EXERCISE: Search the data for the string "Math" and copy each line in which it appears.

SUPPLIED ENTRIES:
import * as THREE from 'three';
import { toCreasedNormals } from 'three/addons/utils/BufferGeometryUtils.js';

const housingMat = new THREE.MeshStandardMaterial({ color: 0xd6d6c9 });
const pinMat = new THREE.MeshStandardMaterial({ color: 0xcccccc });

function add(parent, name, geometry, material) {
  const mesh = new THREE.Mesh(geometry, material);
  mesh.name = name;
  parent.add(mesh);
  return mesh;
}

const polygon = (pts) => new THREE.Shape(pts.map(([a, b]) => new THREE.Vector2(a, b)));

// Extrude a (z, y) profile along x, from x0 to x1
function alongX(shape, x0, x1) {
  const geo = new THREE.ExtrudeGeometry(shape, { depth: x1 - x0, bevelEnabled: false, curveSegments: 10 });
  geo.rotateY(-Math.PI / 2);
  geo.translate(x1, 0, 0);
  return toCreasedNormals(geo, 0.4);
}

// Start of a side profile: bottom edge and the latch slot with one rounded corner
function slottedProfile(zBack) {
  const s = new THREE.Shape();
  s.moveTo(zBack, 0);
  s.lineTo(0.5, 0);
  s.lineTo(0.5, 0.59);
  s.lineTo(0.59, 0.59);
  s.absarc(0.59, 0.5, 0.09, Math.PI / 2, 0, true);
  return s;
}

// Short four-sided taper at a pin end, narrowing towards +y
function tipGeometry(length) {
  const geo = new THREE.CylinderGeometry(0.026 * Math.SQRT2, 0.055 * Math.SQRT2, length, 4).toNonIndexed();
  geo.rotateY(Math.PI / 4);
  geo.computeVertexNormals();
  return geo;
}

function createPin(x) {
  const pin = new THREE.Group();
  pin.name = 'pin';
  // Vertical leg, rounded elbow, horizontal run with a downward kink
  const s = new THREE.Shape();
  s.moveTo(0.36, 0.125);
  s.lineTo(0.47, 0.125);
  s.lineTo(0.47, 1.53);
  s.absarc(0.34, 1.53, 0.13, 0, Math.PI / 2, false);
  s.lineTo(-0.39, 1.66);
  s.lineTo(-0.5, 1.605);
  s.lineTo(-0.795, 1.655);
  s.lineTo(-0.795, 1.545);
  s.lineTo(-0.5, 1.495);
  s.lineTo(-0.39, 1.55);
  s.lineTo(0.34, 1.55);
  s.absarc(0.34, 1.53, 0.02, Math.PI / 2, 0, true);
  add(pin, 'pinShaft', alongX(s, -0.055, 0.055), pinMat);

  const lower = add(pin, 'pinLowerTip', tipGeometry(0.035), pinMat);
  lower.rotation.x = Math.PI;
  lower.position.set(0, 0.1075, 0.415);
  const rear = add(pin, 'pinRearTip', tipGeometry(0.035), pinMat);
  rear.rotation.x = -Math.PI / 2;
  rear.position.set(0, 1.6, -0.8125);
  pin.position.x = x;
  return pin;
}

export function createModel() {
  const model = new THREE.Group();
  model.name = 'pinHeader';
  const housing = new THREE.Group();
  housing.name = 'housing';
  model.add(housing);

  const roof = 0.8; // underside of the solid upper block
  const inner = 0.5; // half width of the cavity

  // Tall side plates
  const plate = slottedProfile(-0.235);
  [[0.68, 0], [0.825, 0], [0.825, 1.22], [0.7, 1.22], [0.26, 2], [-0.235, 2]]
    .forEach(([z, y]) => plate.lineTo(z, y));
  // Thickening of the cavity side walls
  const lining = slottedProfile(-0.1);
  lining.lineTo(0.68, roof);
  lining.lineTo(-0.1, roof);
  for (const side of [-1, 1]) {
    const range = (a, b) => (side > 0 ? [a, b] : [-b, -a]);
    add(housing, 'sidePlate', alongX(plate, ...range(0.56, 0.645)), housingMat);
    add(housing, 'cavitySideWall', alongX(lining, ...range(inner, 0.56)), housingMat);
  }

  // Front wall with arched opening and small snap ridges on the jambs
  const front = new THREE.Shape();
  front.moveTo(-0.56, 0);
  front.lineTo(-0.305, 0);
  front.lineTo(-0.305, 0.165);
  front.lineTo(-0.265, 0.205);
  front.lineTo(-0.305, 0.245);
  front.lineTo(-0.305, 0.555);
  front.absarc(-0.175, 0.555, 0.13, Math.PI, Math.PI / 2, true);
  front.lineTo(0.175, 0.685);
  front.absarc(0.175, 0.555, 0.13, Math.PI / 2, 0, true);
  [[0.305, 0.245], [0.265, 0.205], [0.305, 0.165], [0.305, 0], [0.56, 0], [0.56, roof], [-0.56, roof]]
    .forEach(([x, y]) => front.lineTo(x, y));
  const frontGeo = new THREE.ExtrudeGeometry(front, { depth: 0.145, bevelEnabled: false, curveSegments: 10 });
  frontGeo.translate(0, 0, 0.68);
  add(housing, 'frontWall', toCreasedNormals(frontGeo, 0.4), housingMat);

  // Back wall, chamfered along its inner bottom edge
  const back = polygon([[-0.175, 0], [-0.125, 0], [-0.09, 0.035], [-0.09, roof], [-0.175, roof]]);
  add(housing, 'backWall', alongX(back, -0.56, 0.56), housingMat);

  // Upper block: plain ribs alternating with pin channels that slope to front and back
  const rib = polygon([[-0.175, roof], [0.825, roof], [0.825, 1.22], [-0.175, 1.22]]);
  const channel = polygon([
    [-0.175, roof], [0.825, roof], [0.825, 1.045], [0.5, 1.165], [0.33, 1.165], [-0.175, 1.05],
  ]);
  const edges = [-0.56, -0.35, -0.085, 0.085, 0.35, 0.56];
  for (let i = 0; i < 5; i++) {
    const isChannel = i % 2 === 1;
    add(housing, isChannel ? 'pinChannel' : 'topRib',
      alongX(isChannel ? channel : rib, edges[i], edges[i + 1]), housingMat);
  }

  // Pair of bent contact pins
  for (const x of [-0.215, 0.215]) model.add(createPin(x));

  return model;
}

WRITTEN RESPONSE:
  geo.rotateY(-Math.PI / 2);
  s.absarc(0.59, 0.5, 0.09, Math.PI / 2, 0, true);
  const geo = new THREE.CylinderGeometry(0.026 * Math.SQRT2, 0.055 * Math.SQRT2, length, 4).toNonIndexed();
  geo.rotateY(Math.PI / 4);
  s.absarc(0.34, 1.53, 0.13, 0, Math.PI / 2, false);
  s.absarc(0.34, 1.53, 0.02, Math.PI / 2, 0, true);
  lower.rotation.x = Math.PI;
  rear.rotation.x = -Math.PI / 2;
  front.absarc(-0.175, 0.555, 0.13, Math.PI, Math.PI / 2, true);
  front.absarc(0.175, 0.555, 0.13, Math.PI / 2, 0, true);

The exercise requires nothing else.